Respecting yourself; it’s one of the most valuable lessons that we can ever learn and yet, as is the case with so many truly useful things in life, it isn’t something that we get taught at school, college or university but, instead (and frustratingly) it’s something that we have to develop for ourselves over the course of time. And, of all the different forms of self-respect, there seems to be one that is the most illusive; respect for our bodies.
In an ideal world, the acceptance that we seem to naturally have for our bodies when we are younger would last a lifetime – it wouldn’t be eroded by what we see in magazines or on TV, it wouldn’t be damaged by not conforming to a certain size or shape, and not even the harshest comments from others could destroy it. Sadly, though this isn’t an ideal world and, as I’ve come to learn, trying to regain it; to get to a place of body acceptance and respect – is something that takes time, work and constant practice. However, as I’ve come to find, learning to have a healthy relationship with and level of respect for food, your mind and body can help you to become the best version of yourself. But where to even start?
The first thing that I would advise anyone to do if they are trying to improve their respect for their body is to learn to distinguish between physical and emotional feelings – to gain a sense of body wisdom. So, for example, you may initially think that you’re hungry but, if you sit with that feeling for a while and question what’s behind it – rather than immediately reaching for the nearest snack – then you might find that, below the surface, what you’re actually hungry for ISN’T food but something else – comfort perhaps, or company and that that need might be answered better by something other than food. In doing this you might find that you uncover emotions and feelings that you had previously ignored or buried and need to explore, in which case I would wholeheartedly recommend that you get some help from a qualified professional – details of which can be found here https://www.bacp.co.uk/
Something else that you also need to do as part of the process of nurturing respect for your body is make peace with food. In reality, what this means is stopping classifying foods as either “good” or “bad”, as “healthy” or “unhealthy”, as “clean” or “fattening” etc. as, it’s when you learn that your worth or value as a person doesn’t change – regardless of what you eat – that food will no longer have the power over you that it once did. This, as well as learning to listen to your inner body cues, make up some of the underlying principles of intuitive eating.
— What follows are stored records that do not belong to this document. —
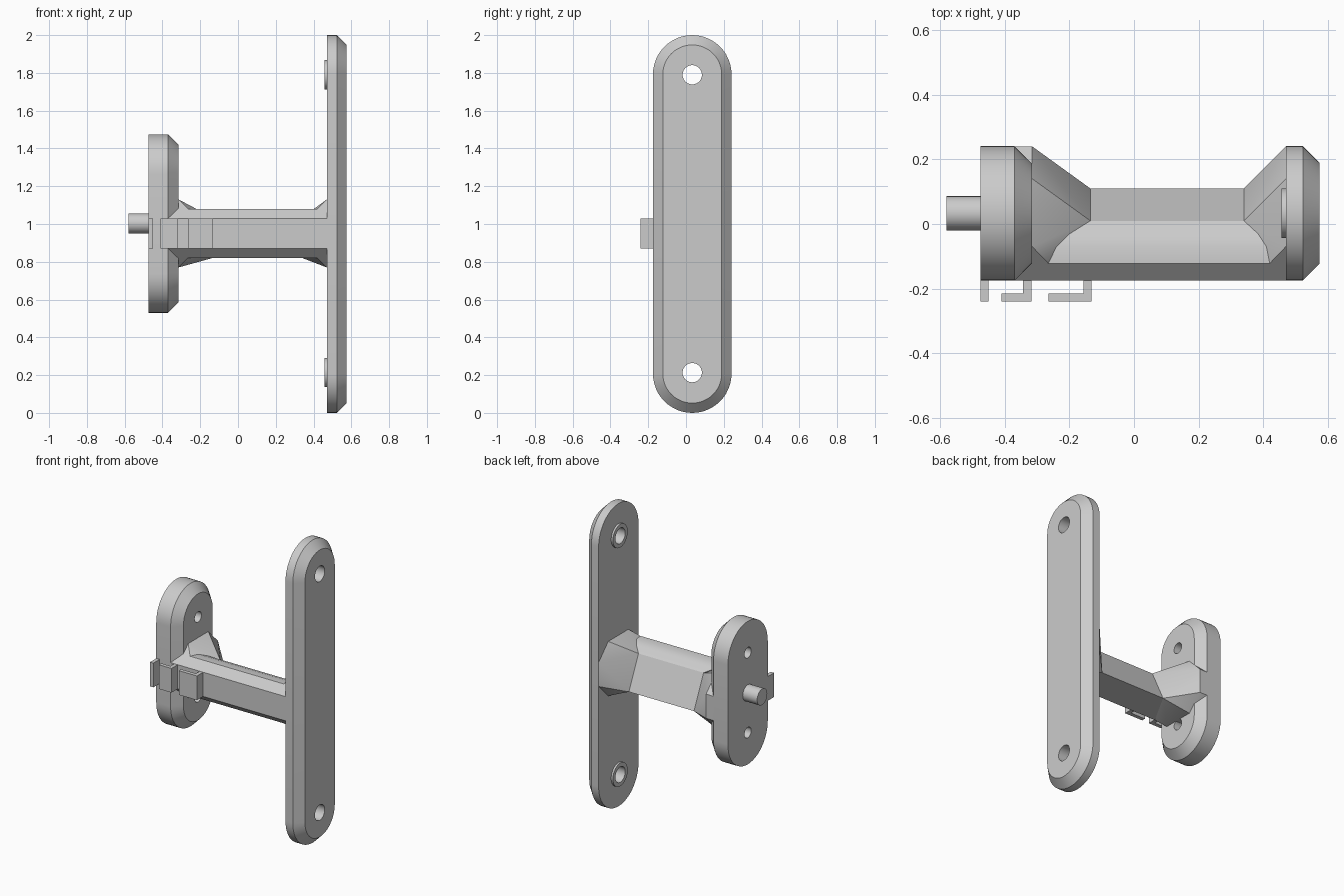
import bpy
import bmesh
from math import pi, sin, cos, radians
from mathutils import Matrix

if "Cube" in bpy.data.objects:
    bpy.data.objects.remove(bpy.data.objects["Cube"])

grey = bpy.data.materials.new("plain_grey")
grey.use_nodes = True
grey.diffuse_color = (0.6, 0.6, 0.6, 1)
grey.node_tree.nodes["Principled BSDF"].inputs["Base Color"].default_value = (0.6, 0.6, 0.6, 1)

MID_Y, RADIUS = 0.033, 0.208
LOW, HIGH = 0.87, 1.03


def finish(name, bm):
    bmesh.ops.recalc_face_normals(bm, faces=bm.faces[:])
    mesh = bpy.data.meshes.new(name)
    bm.to_mesh(mesh)
    bm.free()
    mesh.materials.append(grey)
    obj = bpy.data.objects.new(name, mesh)
    bpy.context.collection.objects.link(obj)
    return obj


def loft(name, rings):
    """Skin a row of equal-length rings of points and cap both ends."""
    bm = bmesh.new()
    rows = [[bm.verts.new(p) for p in ring] for ring in rings]
    n = len(rows[0])
    for a, b in zip(rows, rows[1:]):
        for i in range(n):
            j = (i + 1) % n
            bm.faces.new((a[i], a[j], b[j], b[i]))
    bm.faces.new(rows[0])
    bm.faces.new(rows[-1])
    return finish(name, bm)


def rod(name, x0, x1, z, radius):
    """Cylinder along x."""
    bm = bmesh.new()
    move = Matrix.Translation(((x0 + x1) / 2, MID_Y, z)) @ Matrix.Rotation(pi / 2, 4, "Y")
    bmesh.ops.create_cone(bm, cap_ends=True, segments=40, radius1=radius,
                          radius2=radius, depth=x1 - x0, matrix=move)
    return finish(name, bm)


def box(name, x0, x1, y0, y1, z0, z1):
    section = [(y0, z0), (y1, z0), (y1, z1), (y0, z1)]
    return loft(name, [[(x, y, z) for y, z in section] for x in (x0, x1)])


def drill(obj, z, radius):
    """Cut a round hole along x and discard the cutter."""
    cutter = rod("cutter", -1, 1, z, radius)
    cutter.hide_render = True
    mod = obj.modifiers.new("hole", "BOOLEAN")
    mod.operation, mod.solver, mod.object = "DIFFERENCE", "EXACT", cutter
    graph = bpy.context.evaluated_depsgraph_get()
    mesh = bpy.data.meshes.new_from_object(obj.evaluated_get(graph))
    obj.modifiers.clear()
    obj.data = mesh
    bpy.data.objects.remove(cutter)


def stadium(x, z0, z1, inset):
    steps, pts = 24, []
    for cz, start in ((z1 - RADIUS, 0), (z0 + RADIUS, pi)):
        for i in range(steps + 1):
            a = start + pi * i / steps
            r = RADIUS - inset
            pts.append((x, MID_Y + r * cos(a), cz + r * sin(a)))
    return pts


def plate(name, x0, x1, z0, z1, chamfer, holes, radius):
    obj = loft(name, [stadium(x0, z0, z1, 0), stadium(x1 - chamfer, z0, z1, 0),
                      stadium(x1, z0, z1, chamfer)])
    for z in holes:
        drill(obj, z, radius)
    return obj


# Plates with rounded ends, chamfered rim and screw holes
BIG_HOLES = (0.213, 1.79)
parts = [
    plate("large_plate", 0.47, 0.575, 0, 2, 0.052, BIG_HOLES, 0.051),
    plate("small_plate", -0.475, -0.315, 0.53, 1.475, 0.055, (0.74, 1.267), 0.035),
]

# Raised collars round the large holes
for label, z in zip(("lower", "upper"), BIG_HOLES):
    collar = rod(label + "_collar", 0.457, 0.475, z, 0.077)
    drill(collar, z, 0.051)
    parts.append(collar)

# Pin on the outside of the small plate
parts.append(rod("pin", -0.58, -0.46, 1.003, 0.053))

# Connecting arm with a sloped back
ARM = [(-0.175, LOW), (-0.175, HIGH), (-0.122, 1.08), (-0.07, 1.08), (-0.03, 1.065),
       (0.01, 1.035), (0.11, 0.82), (-0.122, 0.82)]
parts.append(loft("arm", [[(x, y, z) for y, z in ARM] for x in (-0.36, 0.48)]))

# Flared feet where the arm meets each plate
FOOT = [(-0.175, LOW), (-0.175, HIGH), (-0.07, 1.13), (0.14, 1.13),
        (0.24, HIGH), (0.24, LOW), (0.14, 0.77), (-0.07, 0.77)]


def flare(name, buried, wall, near, far, tip):
    points = [(x, y, z) for x in (buried, wall) for y, z in FOOT]
    points += [(near, y, z) for y, z in ARM[:3] + ARM[-1:]]
    points += [(near, tip, 1.08), (far, 0.01, 1.035), (far, 0.11, 0.82)]
    bm = bmesh.new()
    for p in points:
        bm.verts.new(p)
    hull = bmesh.ops.convex_hull(bm, input=bm.verts[:])
    loose = [v for v in hull["geom_interior"] if isinstance(v, bmesh.types.BMVert)]
    bmesh.ops.delete(bm, geom=loose, context="VERTS")
    bmesh.ops.dissolve_limit(bm, angle_limit=radians(1), verts=bm.verts[:], edges=bm.edges[:])
    return finish(name, bm)


parts.append(flare("large_plate_flare", 0.48, 0.47, 0.42, 0.34, 0.02))
parts.append(flare("small_plate_flare", -0.37, -0.315, -0.265, -0.135, 0.08))

# Small clips along the front
FRONT, BACK = -0.24, -0.165
parts.append(box("end_tab", -0.475, -0.45, FRONT, BACK, LOW, HIGH))
for label, tip, end in (("inner", -0.265, -0.132), ("outer", -0.41, -0.318)):
    profile = [(tip, FRONT), (end, FRONT), (end, BACK), (end - 0.025, BACK),
               (end - 0.025, -0.215), (tip, -0.215)]
    parts.append(loft(label + "_clip", [[(x, y, z) for x, y in profile] for z in (LOW, HIGH)]))

# Smooth the rounded surfaces and keep the edges sharp
for obj in bpy.context.selected_objects:
    obj.select_set(False)
for obj in parts:
    obj.select_set(True)
bpy.context.view_layer.objects.active = parts[0]
bpy.ops.object.shade_smooth_by_angle(angle=radians(25))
If you are interested in learning more about intuitive eating then I highly recommend reading this book which explains it in detail https://www.amazon.co.uk/Intuitive-Eating-Workbook-Principles-Relationship-ebook/dp/B01LW1CXVO
The final skill that I would urge everyone to become better at is actually something you need to STOP doing rather than something you need to start doing or do more of – and that’s comparing yourself to others. I’m sure that you’ve heard the phrase “Comparison is the thief of joy” and it’s so true. How often do you find yourself comparing something of yours – be it your body, clothes, career or other element of life to that of someone else? And how often do you do that and come away feeling good? I bet the answer to that is “not very often” – in fact, it’s a very quick and easy way of making yourself feel dreadful. So why do we do it? And how about if, instead of comparing yourself to others, you started comparing yourself to …. yourself? For example, what if, instead of comparing how long it took you to run 5K compared to your best friend, you compared it to how long it took you back when you started? Or rather than comparing, why don’t we all just start being a bit more thankful for what we DO have? Maybe you don’t have the slim, shapely legs that your work colleague has – but what do the legs that you DO have enable you to achieve? Doing this is much more likely to leave you feeling positive and determined to become the best version of yourself – and surely that’s something that we are striving for?
I would love to know what you think about this subject – how are your levels of body respect? What journey have you been on to get there? And where are you hoping to get to? Email firstname.lastname@example.org